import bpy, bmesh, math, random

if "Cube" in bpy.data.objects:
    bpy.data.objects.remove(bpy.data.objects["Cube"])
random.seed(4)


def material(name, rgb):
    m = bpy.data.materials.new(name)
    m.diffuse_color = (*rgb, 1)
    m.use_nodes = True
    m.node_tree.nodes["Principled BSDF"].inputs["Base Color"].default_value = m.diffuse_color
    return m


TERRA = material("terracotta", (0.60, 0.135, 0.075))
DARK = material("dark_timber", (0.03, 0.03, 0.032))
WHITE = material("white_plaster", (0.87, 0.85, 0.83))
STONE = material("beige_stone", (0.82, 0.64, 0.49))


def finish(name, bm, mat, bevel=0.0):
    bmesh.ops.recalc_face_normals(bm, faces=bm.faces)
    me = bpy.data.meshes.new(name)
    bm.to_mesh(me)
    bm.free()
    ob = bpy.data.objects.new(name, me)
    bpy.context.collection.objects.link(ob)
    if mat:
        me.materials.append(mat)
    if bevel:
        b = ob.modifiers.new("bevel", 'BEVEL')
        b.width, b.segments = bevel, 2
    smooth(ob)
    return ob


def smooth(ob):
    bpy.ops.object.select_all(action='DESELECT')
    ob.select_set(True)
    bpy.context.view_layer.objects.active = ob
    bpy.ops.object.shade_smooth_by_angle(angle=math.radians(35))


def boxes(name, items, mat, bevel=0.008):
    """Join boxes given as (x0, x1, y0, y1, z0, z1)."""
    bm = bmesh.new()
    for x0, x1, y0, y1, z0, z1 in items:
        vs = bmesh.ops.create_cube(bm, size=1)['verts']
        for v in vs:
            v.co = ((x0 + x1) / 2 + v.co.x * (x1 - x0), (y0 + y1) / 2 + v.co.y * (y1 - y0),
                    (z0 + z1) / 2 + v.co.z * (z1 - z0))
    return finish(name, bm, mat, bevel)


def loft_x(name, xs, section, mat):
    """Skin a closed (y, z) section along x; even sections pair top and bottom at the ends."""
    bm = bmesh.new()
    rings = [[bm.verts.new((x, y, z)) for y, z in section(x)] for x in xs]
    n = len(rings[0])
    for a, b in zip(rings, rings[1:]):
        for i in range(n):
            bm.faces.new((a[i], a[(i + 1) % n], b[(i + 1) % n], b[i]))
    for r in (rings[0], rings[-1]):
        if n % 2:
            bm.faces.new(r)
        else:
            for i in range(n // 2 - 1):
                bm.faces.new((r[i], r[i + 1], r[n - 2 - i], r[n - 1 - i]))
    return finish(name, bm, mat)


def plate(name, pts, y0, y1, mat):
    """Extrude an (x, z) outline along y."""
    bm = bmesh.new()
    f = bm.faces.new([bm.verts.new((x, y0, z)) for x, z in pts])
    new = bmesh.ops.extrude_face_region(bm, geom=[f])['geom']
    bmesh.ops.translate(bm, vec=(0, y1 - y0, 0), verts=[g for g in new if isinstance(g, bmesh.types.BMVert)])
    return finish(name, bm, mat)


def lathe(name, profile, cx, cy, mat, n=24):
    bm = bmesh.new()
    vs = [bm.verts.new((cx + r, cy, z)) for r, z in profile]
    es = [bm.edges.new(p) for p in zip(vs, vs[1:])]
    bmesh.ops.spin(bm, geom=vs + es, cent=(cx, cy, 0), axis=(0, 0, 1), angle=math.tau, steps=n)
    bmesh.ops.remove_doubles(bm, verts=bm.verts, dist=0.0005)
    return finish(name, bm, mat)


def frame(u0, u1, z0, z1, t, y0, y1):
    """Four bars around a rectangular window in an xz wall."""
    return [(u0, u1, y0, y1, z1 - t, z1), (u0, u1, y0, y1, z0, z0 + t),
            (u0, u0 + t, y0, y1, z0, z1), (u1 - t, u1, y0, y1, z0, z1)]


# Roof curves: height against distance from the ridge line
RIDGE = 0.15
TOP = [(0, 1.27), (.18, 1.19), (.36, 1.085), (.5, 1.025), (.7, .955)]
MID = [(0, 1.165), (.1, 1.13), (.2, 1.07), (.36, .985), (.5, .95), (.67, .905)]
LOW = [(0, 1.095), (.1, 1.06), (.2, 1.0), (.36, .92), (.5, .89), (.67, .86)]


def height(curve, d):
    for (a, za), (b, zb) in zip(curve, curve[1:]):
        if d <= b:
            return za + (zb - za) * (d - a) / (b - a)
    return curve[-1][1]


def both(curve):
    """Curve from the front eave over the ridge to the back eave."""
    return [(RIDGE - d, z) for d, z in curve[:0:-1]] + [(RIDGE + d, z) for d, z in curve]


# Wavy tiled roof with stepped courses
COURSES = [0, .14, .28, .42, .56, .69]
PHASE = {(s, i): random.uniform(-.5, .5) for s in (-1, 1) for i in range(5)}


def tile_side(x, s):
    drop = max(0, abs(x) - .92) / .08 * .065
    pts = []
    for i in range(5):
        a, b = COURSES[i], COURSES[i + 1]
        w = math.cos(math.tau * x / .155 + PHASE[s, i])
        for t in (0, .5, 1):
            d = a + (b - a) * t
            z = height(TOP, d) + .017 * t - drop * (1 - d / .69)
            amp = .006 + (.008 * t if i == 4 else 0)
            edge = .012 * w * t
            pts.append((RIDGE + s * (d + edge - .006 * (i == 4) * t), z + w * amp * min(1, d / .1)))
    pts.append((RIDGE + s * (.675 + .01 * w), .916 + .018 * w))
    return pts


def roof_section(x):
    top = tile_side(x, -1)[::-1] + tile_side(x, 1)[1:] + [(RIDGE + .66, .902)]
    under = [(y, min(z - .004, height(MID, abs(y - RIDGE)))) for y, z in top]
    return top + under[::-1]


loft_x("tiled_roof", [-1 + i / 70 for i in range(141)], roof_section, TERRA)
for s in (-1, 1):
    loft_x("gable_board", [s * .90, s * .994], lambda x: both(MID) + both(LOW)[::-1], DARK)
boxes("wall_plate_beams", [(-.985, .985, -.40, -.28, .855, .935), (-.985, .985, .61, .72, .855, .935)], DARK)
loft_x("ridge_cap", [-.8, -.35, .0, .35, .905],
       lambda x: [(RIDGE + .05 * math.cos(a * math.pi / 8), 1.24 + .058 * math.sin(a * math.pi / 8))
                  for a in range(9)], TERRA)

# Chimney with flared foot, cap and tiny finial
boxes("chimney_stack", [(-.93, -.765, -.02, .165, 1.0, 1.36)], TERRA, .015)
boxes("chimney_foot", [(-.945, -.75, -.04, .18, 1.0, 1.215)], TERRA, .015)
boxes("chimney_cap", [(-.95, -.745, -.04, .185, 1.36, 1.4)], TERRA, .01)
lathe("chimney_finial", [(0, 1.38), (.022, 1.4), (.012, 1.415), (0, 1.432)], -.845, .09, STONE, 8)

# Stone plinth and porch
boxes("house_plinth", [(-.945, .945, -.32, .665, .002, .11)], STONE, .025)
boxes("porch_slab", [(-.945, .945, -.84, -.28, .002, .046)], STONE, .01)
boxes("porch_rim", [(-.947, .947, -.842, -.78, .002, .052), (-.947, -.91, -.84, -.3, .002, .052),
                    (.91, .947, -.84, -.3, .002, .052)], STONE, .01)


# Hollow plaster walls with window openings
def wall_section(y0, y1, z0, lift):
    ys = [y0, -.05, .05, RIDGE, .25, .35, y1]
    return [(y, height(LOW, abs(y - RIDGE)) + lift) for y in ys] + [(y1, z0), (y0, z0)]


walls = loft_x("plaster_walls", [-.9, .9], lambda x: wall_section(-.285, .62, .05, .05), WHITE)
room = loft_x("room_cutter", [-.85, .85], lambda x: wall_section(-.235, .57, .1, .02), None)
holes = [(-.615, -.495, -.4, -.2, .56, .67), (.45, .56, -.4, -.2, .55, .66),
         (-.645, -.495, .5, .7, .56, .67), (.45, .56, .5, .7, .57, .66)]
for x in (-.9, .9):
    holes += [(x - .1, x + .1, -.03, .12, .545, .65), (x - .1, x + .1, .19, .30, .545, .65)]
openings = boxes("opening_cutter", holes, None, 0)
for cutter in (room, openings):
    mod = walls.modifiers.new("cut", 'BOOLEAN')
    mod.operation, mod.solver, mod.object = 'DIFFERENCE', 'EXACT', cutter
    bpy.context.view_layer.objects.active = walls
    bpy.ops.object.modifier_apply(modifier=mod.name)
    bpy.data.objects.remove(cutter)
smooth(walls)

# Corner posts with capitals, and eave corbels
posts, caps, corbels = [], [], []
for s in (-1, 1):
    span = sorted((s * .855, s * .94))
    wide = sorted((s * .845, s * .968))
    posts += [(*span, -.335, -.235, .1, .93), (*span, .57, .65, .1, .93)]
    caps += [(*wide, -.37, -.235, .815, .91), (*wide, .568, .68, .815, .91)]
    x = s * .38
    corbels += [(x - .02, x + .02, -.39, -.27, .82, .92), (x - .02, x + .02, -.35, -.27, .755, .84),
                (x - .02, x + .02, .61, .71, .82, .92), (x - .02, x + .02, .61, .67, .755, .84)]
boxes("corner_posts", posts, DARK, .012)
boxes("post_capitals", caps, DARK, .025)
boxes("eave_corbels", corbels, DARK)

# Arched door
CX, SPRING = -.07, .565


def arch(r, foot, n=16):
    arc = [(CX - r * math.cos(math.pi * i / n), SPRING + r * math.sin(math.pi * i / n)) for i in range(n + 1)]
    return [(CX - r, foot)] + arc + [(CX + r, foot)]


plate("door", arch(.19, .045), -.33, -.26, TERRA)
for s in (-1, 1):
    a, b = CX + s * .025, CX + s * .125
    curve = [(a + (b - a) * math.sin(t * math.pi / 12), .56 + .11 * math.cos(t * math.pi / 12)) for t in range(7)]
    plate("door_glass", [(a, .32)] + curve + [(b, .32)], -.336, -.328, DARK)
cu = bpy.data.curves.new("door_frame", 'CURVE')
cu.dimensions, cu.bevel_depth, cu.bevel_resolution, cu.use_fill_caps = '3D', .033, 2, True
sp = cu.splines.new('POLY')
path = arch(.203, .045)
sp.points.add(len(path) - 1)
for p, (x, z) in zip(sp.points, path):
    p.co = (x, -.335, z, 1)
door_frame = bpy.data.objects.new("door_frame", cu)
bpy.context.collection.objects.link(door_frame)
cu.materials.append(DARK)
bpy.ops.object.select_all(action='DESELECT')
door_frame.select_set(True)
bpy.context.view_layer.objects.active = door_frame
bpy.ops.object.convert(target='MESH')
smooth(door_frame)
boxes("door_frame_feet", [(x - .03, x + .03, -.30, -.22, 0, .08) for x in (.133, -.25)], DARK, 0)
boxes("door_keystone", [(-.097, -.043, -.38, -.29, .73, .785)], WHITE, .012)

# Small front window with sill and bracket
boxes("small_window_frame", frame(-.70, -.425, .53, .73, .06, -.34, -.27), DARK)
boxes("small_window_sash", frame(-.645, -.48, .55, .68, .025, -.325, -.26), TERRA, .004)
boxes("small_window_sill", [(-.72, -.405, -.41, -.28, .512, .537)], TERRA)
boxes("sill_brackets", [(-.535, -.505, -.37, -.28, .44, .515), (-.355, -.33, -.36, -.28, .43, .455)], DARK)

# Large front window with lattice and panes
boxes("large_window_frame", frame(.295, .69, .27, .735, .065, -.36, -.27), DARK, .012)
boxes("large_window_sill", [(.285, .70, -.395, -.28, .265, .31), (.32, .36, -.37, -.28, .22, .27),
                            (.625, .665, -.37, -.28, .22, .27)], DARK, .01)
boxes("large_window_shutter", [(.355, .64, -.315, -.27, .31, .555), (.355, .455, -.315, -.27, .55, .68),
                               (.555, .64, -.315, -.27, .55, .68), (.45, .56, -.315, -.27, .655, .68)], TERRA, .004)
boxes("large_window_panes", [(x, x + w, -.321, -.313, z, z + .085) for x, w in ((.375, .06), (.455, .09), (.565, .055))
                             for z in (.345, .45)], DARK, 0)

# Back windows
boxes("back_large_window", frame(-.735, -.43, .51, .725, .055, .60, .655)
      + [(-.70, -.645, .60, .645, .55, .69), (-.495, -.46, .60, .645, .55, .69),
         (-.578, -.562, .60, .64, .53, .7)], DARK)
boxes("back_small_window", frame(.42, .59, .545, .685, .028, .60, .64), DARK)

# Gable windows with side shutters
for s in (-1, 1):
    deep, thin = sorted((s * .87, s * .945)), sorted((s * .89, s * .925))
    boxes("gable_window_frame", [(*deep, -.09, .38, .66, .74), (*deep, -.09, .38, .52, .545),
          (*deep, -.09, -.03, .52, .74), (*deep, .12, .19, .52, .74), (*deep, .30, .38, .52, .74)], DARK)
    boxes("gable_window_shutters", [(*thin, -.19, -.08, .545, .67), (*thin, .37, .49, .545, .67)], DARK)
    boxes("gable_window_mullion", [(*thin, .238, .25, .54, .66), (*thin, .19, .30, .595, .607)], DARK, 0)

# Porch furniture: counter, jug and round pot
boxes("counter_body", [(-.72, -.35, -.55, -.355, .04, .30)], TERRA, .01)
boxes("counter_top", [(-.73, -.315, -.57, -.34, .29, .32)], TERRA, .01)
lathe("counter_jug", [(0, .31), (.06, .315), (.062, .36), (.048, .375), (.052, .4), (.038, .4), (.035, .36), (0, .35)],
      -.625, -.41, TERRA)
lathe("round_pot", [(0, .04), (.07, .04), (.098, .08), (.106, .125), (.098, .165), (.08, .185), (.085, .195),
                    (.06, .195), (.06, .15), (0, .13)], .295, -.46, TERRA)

TASK REQUIREMENTS
Output, from the data above, the lines from the line with "-.34, -.27), DARK)" to the line with "-.27, .655, .68)], TERRA, .004)" exactly as they stand, both ends included and nothing else.

YOUR SOLUTION
boxes("small_window_frame", frame(-.70, -.425, .53, .73, .06, -.34, -.27), DARK)
boxes("small_window_sash", frame(-.645, -.48, .55, .68, .025, -.325, -.26), TERRA, .004)
boxes("small_window_sill", [(-.72, -.405, -.41, -.28, .512, .537)], TERRA)
boxes("sill_brackets", [(-.535, -.505, -.37, -.28, .44, .515), (-.355, -.33, -.36, -.28, .43, .455)], DARK)

# Large front window with lattice and panes
boxes("large_window_frame", frame(.295, .69, .27, .735, .065, -.36, -.27), DARK, .012)
boxes("large_window_sill", [(.285, .70, -.395, -.28, .265, .31), (.32, .36, -.37, -.28, .22, .27),
                            (.625, .665, -.37, -.28, .22, .27)], DARK, .01)
boxes("large_window_shutter", [(.355, .64, -.315, -.27, .31, .555), (.355, .455, -.315, -.27, .55, .68),
                               (.555, .64, -.315, -.27, .55, .68), (.45, .56, -.315, -.27, .655, .68)], TERRA, .004)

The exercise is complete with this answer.